Buying a Farm – a Valuer’s perspective | Growing a valuable pecan nut orchard Part 1


December 7, 2022


Background and the South African market

The pecan nut (Carya illinoinensis) is indigenous to North America, where it grows wild along the Gulf of Mexico and around the Great Lakes. The pecan nut tree can produce even when very old. There are 400-year-old trees in Mexico still bearing nuts.

The Chinese began buying pecans in 2004. Consumption skyrocketed three years later, thanks to a global walnut shortage and a record pecan harvest. Since then consumption has more than doubled. More than 90% of the South African crop goes to China.

South Africa has a long history of pecan production which gradually shifted westwards as the industry grew. More than 90% of all new plantings are now established in the drier Western Climate.

The largest plantings today exist in the Vaalharts region, with the small hamlet Tadcaster as the Pecan Capital of South Africa (Pecan History – Pecans South Africa). As the industry matures growers start planting the right cultivars for the right reasons.

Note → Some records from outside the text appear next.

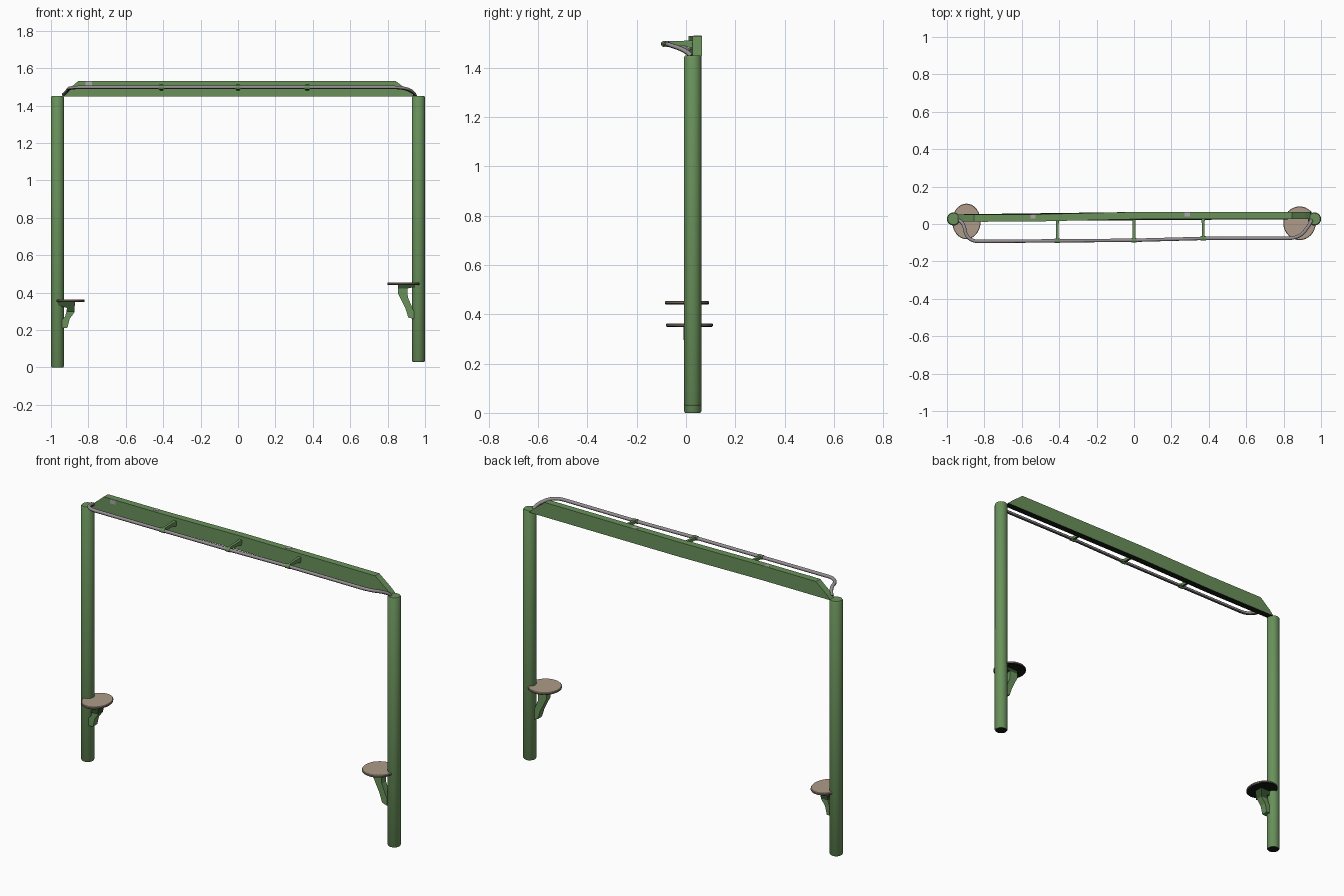
import bpy, bmesh, math
from mathutils import Vector

if "Cube" in bpy.data.objects:
    bpy.data.objects.remove(bpy.data.objects["Cube"])


def material(name, rgb):
    m = bpy.data.materials.new(name)
    m.diffuse_color = (*rgb, 1)
    m.use_nodes = True
    m.node_tree.nodes["Principled BSDF"].inputs["Base Color"].default_value = m.diffuse_color
    return m


GREEN = material("leaf green paint", (0.142, 0.285, 0.104))
DARK_GREEN = material("dark green paint", (0.035, 0.08, 0.027))
STEEL = material("grey steel", (0.30, 0.272, 0.285))
DARK_STEEL = material("dark steel", (0.045, 0.041, 0.041))
PATCH = material("light grey patch", (0.42, 0.39, 0.41))
TAN = material("tan board", (0.425, 0.33, 0.25))
RIM = material("dark board edge", (0.17, 0.135, 0.108))
BLACK = material("near black", (0.008, 0.011, 0.007))


def smooth(obj, angle=35):
    bpy.ops.object.select_all(action='DESELECT')
    obj.select_set(True)
    bpy.context.view_layer.objects.active = obj
    bpy.ops.object.shade_smooth_by_angle(angle=math.radians(angle))


def paint_below(obj, mat, limit=-0.75):
    """Second colour on faces whose upward normal is under the limit."""
    obj.data.materials.append(mat)
    for f in obj.data.polygons:
        if f.normal.z < limit:
            f.material_index = len(obj.data.materials) - 1


def add_mesh(name, bm, mat):
    bmesh.ops.recalc_face_normals(bm, faces=bm.faces)
    me = bpy.data.meshes.new(name)
    bm.to_mesh(me)
    bm.free()
    me.materials.append(mat)
    obj = bpy.data.objects.new(name, me)
    bpy.context.collection.objects.link(obj)
    return obj


def lathe(name, x, y, rings, mat, sides=24, sx=1.0):
    """Capped round solid through (radius, z) rings; sx squeezes it in x."""
    bm = bmesh.new()
    loops = []
    for r, z in rings:
        loops.append([bm.verts.new((x + sx * r * math.cos(a), y + r * math.sin(a), z))
                      for a in (2 * math.pi * i / sides for i in range(sides))])
    for lo, hi in zip(loops, loops[1:]):
        for i in range(sides):
            j = (i + 1) % sides
            bm.faces.new((lo[i], lo[j], hi[j], hi[i]))
    bm.faces.new(loops[0])
    bm.faces.new(loops[-1])
    obj = add_mesh(name, bm, mat)
    smooth(obj)
    return obj


def plate(name, outline, y0, y1, mat, shift=lambda x: 0.0):
    """Outline in x/z given thickness along y, bent sideways by shift(x)."""
    bm = bmesh.new()
    a = [bm.verts.new((x, y0 + shift(x), z)) for x, z in outline]
    b = [bm.verts.new((x, y1 + shift(x), z)) for x, z in outline]
    bm.faces.new(a)
    bm.faces.new(b)
    for i in range(len(a)):
        j = (i + 1) % len(a)
        bm.faces.new((a[i], a[j], b[j], b[i]))
    return add_mesh(name, bm, mat)


def box(name, lo, hi, mat):
    return plate(name, [(lo[0], lo[2]), (hi[0], lo[2]), (hi[0], hi[2]), (lo[0], hi[2])],
                 lo[1], hi[1], mat)


def tube(name, points, radius, mat):
    cu = bpy.data.curves.new(name, 'CURVE')
    cu.dimensions = '3D'
    cu.bevel_depth = radius
    cu.bevel_resolution = 2
    cu.use_fill_caps = True
    sp = cu.splines.new('POLY')
    sp.points.add(len(points) - 1)
    for p, co in zip(sp.points, points):
        p.co = (*co, 1)
    cu.materials.append(mat)
    obj = bpy.data.objects.new(name, cu)
    bpy.context.collection.objects.link(obj)
    bpy.ops.object.select_all(action='DESELECT')
    obj.select_set(True)
    bpy.context.view_layer.objects.active = obj
    bpy.ops.object.convert(target='MESH')
    obj = bpy.context.object
    smooth(obj, 50)
    return obj


def bend(p0, p1, p2, n=8):
    """Quadratic corner from p0 to p2 pulled towards p1."""
    p0, p1, p2 = Vector(p0), Vector(p1), Vector(p2)
    return [(1 - t) ** 2 * p0 + 2 * t * (1 - t) * p1 + t * t * p2
            for t in (i / n for i in range(n + 1))]


# Posts, the right one standing a little higher
for name, x, base in (("left_post", -0.965, 0.0), ("right_post", 0.965, 0.03)):
    post = lathe(name, x, 0.027, [(0.031, base), (0.035, base + 0.006),
                                  (0.035, 1.443), (0.031, 1.45)], GREEN)
    paint_below(post, BLACK)


# Cross beam with sloped ends and a slight sideways bow
def bow(x):
    return 0.0 if x < -0.5 else 0.012 if x > 0 else 0.012 * (x + 0.5) / 0.5


beam = plate("cross_beam", [(-0.945, 1.447), (-0.5, 1.447), (0, 1.447), (0.945, 1.447),
                            (0.915, 1.475), (0.845, 1.53), (0, 1.53), (-0.5, 1.53),
                            (-0.855, 1.53), (-0.92, 1.475)], 0.014, 0.052, GREEN, bow)
paint_below(beam, BLACK)

# Hanging rail, curling back to the posts at both ends
rail = bend((-0.935, 0.02, 1.458), (-0.915, 0.01, 1.475), (-0.905, -0.025, 1.49), 5)
rail += bend((-0.905, -0.03, 1.49), (-0.895, -0.092, 1.497), (-0.83, -0.093, 1.497))
rail += [Vector((0.0, -0.087, 1.497)), Vector((0.37, -0.077, 1.497))]
rail += bend((0.82, -0.077, 1.497), (0.885, -0.077, 1.497), (0.915, -0.035, 1.483))
rail += bend((0.92, -0.028, 1.48), (0.942, 0.0, 1.47), (0.948, 0.02, 1.45), 5)
paint_below(tube("hanging_rail", rail, 0.0095, STEEL), DARK_STEEL, -0.15)

# Rail brackets: tapered arm and a clamp collar around the rail
for i, (x, ry) in enumerate(((-0.41, -0.09), (0.0, -0.087), (0.37, -0.077)), 1):
    bm = bmesh.new()
    ends = []
    for y, w, z0, z1 in ((0.03, 0.009, 1.478, 1.512), (-0.01, 0.007, 1.49, 1.510),
                         (ry, 0.007, 1.490, 1.508)):
        ends.append([bm.verts.new((x + sx * w, y, z))
                     for sx, z in ((-1, z0), (1, z0), (1, z1), (-1, z1))])
    for a, b in zip(ends, ends[1:]):
        for k in range(4):
            bm.faces.new((a[k], a[(k + 1) % 4], b[(k + 1) % 4], b[k]))
    bm.faces.new(ends[0])
    bm.faces.new(ends[-1])
    paint_below(add_mesh(f"rail_bracket_{i}", bm, GREEN), DARK_GREEN)
    tube(f"rail_clamp_{i}", [(x - 0.014, ry, 1.497), (x + 0.014, ry, 1.497)], 0.0125, GREEN)

# Round seats with a darker edge and a black underside
for side, x, y, r, sx, z in (("left", -0.896, 0.014, 0.095, 0.80, 0.356),
                             ("right", 0.885, 0.004, 0.090, 0.96, 0.447)):
    seat = lathe(f"{side}_seat", x, y, [(r - 0.004, z - 0.007), (r, z - 0.004),
                                        (r, z + 0.004), (r - 0.003, z + 0.007)], TAN, 32, sx)
    paint_below(seat, RIM, 0.3)
    paint_below(seat, BLACK)

# Slanted braces with dark heads below the seats
plate("left_brace_head", [(-0.96, 0.33), (-0.914, 0.318), (-0.918, 0.295), (-0.874, 0.295),
                          (-0.872, 0.351), (-0.963, 0.351)], -0.011, 0.036, DARK_GREEN)
plate("left_seat_brace", [(-0.94, 0.21), (-0.912, 0.212), (-0.90, 0.26), (-0.874, 0.295),
                          (-0.918, 0.295), (-0.925, 0.27), (-0.94, 0.255)],
      -0.002, 0.036, GREEN)
plate("right_brace_head", [(0.856, 0.422), (0.906, 0.422), (0.945, 0.43), (0.945, 0.441),
                           (0.856, 0.441)], -0.004, 0.034, DARK_GREEN)
plate("right_seat_brace", [(0.94, 0.258), (0.91, 0.268), (0.895, 0.315), (0.856, 0.395),
                           (0.856, 0.422), (0.906, 0.422), (0.908, 0.375), (0.94, 0.30)],
      -0.004, 0.034, GREEN)

# Worn light patches on the beam
box("front_patch", (-0.815, 0.011, 1.505), (-0.780, 0.016, 1.529), PATCH)
box("top_patch_left", (-0.554, 0.030, 1.527), (-0.526, 0.051, 1.5315), PATCH)
box("top_patch_right", (0.270, 0.040, 1.527), (0.300, 0.063, 1.5315), PATCH)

The South African pecan industry is in the early stages of putting together a broader marketing program designed to address the anticipated increase in the South African production. The shelling industry in South Africa is not much to speak of and most export of pecans is “nut-in shell” product.

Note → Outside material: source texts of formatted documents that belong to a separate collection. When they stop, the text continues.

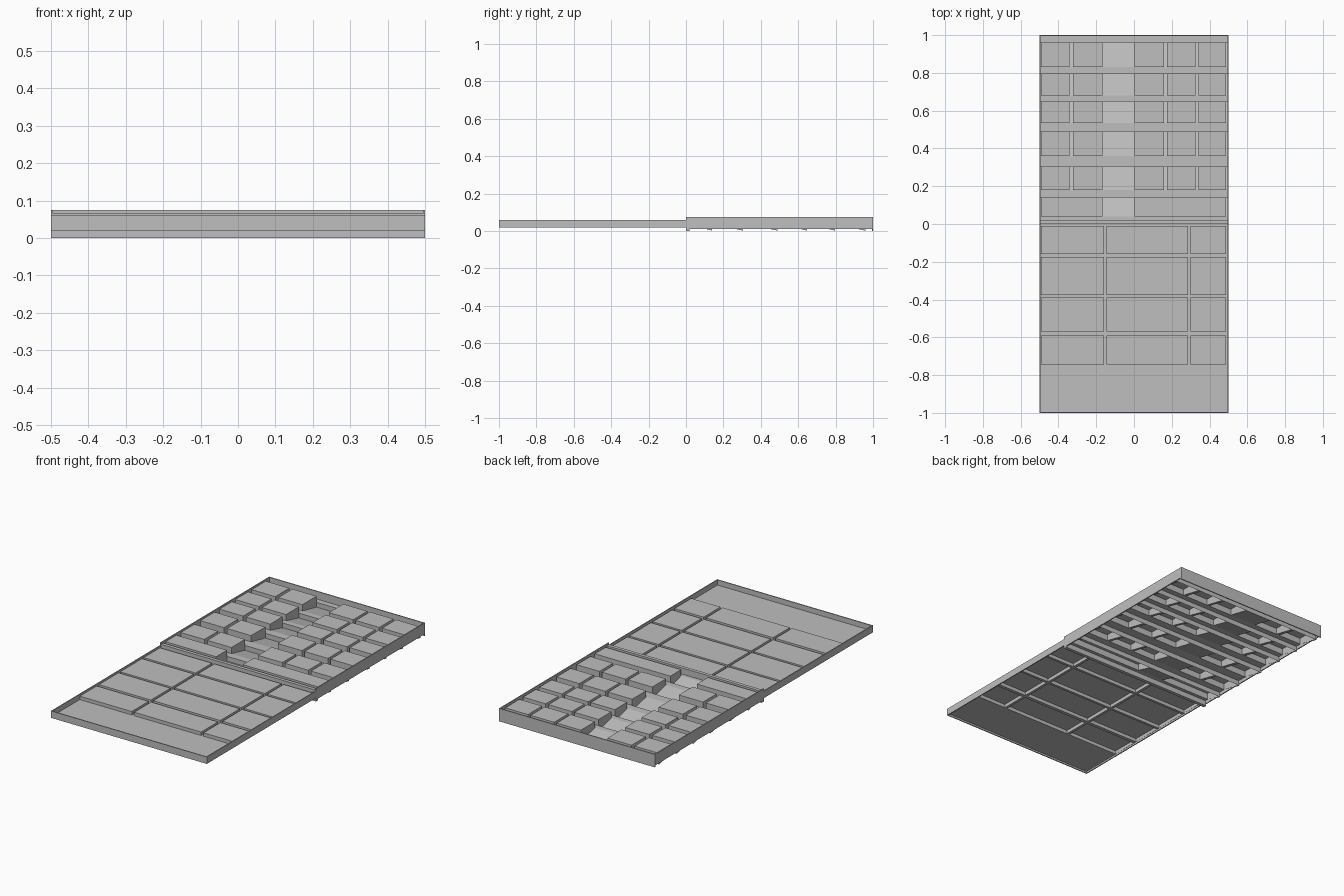
import bpy, bmesh

if "Cube" in bpy.data.objects:
    bpy.data.objects.remove(bpy.data.objects["Cube"])

# one flat grey colour
grey = bpy.data.materials.new("plain_grey")
grey.diffuse_color = (0.52, 0.52, 0.52, 1.0)
grey.use_nodes = True
grey.node_tree.nodes["Principled BSDF"].inputs["Base Color"].default_value = grey.diffuse_color


def finish(name, bm):
    bmesh.ops.remove_doubles(bm, verts=bm.verts, dist=1e-5)
    me = bpy.data.meshes.new(name)
    bm.to_mesh(me)
    bm.free()
    me.materials.append(grey)
    ob = bpy.data.objects.new(name, me)
    bpy.context.collection.objects.link(ob)
    return ob


def quad(bm, *pts):
    bm.faces.new([bm.verts.new(p) for p in pts])


def box(name, x0, x1, y0, y1, z0, z1):
    bm = bmesh.new()
    bmesh.ops.create_cube(bm, size=1)
    for v in bm.verts:
        v.co.x = x1 if v.co.x > 0 else x0
        v.co.y = y1 if v.co.y > 0 else y0
        v.co.z = z1 if v.co.z > 0 else z0
    return finish(name, bm)


def strip(bm, x0, x1, y0, y1, zf, zb):
    """Flat or sloping sheet."""
    quad(bm, (x0, y0, zf), (x1, y0, zf), (x1, y1, zb), (x0, y1, zb))


def hollow_block(bm, x0, x1, y0, y1, top, zf, zb):
    """Raised block, open below, whose walls drop to the sloping sheet."""
    strip(bm, x0, x1, y0, y1, top, top)
    quad(bm, (x0, y0, zf), (x1, y0, zf), (x1, y0, top), (x0, y0, top))
    quad(bm, (x1, y1, zb), (x0, y1, zb), (x0, y1, top), (x1, y1, top))
    quad(bm, (x0, y1, zb), (x0, y0, zf), (x0, y0, top), (x0, y1, top))
    quad(bm, (x1, y0, zf), (x1, y1, zb), (x1, y1, top), (x1, y0, top))


def panel(name, rows, columns, y_start, y_end, floor, back, top):
    """Stamped sheet: level strips between rows of hollow blocks."""
    bm = bmesh.new()
    y = y_start
    for i, (y0, y1) in enumerate(rows):
        strip(bm, -0.5, 0.5, y, y0, floor, floor)
        cols = columns(i)
        x = -0.5
        for x0, x1 in cols:
            strip(bm, x, x0, y0, y1, floor, back)        # gap between blocks
            hollow_block(bm, x0, x1, y0, y1, top, floor, back)
            x = x1
        strip(bm, x, 0.5, y0, y1, floor, back)
        if back != floor:                                # riser behind the row
            quad(bm, (0.5, y1, back), (-0.5, y1, back),
                 (-0.5, y1, floor), (0.5, y1, floor))
        y = y1
    strip(bm, -0.5, 0.5, y, y_end, floor, floor)
    return finish(name, bm)


# front half: shallow wide blocks
panel("front_panel",
      [(-0.745, -0.59), (-0.57, -0.39), (-0.375, -0.175), (-0.16, -0.01)],
      lambda i: [(-0.493, -0.16), (-0.145, 0.285), (0.30, 0.488)],
      -1.0, 0.0, 0.03, 0.03, 0.05)

# back half: tall blocks either side of an aisle, sloping row floors
small = [(-0.493, -0.342), (-0.323, -0.168), (0.003, 0.158),
         (0.174, 0.325), (0.342, 0.488)]
long = [(-0.493, -0.168), (0.003, 0.488)]
panel("back_panel",
      [(0.04, 0.14), (0.18, 0.305), (0.36, 0.49),
       (0.535, 0.648), (0.68, 0.797), (0.83, 0.96)],
      lambda i: long if i == 0 else small,
      0.0, 1.0, 0.03, 0.002, 0.066)

# thin rims
T = 0.006
for side, s in (("left", -1), ("right", 1)):
    xa, xb = sorted((s * 0.5, s * (0.5 - T)))
    box(side + "_front_rim", xa, xb, -1.0, 0.0, 0.02, 0.06)
    box(side + "_back_rim", xa, xb, 0.0, 1.0, 0.01, 0.075)
box("front_rim", -0.5, 0.5, -1.0, -1.0 + T, 0.02, 0.06)
box("back_rim", -0.5, 0.5, 1.0 - T, 1.0, 0.0, 0.075)
box("middle_rim", -0.5, 0.5, 0.0, 0.02, 0.0, 0.066)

Factors that affect Pecan nut land values

Crop type – Grapes vs. Pecans
Age – production maturity: 2nd Year vs. 15th Year
Cultivar choice – Wichita vs. Mahaan

Plant population / spacing:

10m x 5 m equals 200 trees / Ha
8m x 5 m equals 250 trees / Ha
6m x 6 m equals 277 trees / Ha

Suitability for an area:

Climate is probably the single most important factor that determines whether a particular crop, such as Pecans, is adapted in an area and produces well. It is not only the temperature, but also rain, humidity, hail and wind that play a role.

Condition of the orchard:

The extent of missing plants influences the value of an orchard by influencing the production of an orchard. An orchard with a poor plant population cannot have the same value as an orchard where almost no plants are missing.

The soil:

Pecan nut trees do well in a well-drained deep soil with a medium texture. The alluvial soils along rivers are excellent for pecan nut trees, provided the permanent water level is at least 5 m or more below the soil surface to ensure good drainage. Clay content preferably not more than 35%, but is best above 10%. Very clayey or sandy soils have limitations in respect of water supply. No restricting layers should be present in the top 3 m of soil.

Pests and diseases:

Scab is the main disease that affects pecan nuts. It is a fungal disease (Cladosporium cayigenium), curbed by planting resistant cultivars and avoiding areas with a humidity above 50% for long periods. The disease can also be kept under control with a fungicide spray programme.

Two pests that can influence the value of a pecan nut orchard are the pecan stem borer and the bark borer. Both pests can be controlled by chemical spraying directly in the infested area and, in the case of partly bored stems, by a parasitic wasp. (Joubert, 2008.)

*This article was originally published on the Farmer’s Weekly website

** Extract of a presentation prepared by Lyndon Storer, Nedbank Ltd Regional Valuer, used with permission**

Rumpff Kruger
Rumpff KrugerProfessional Valuer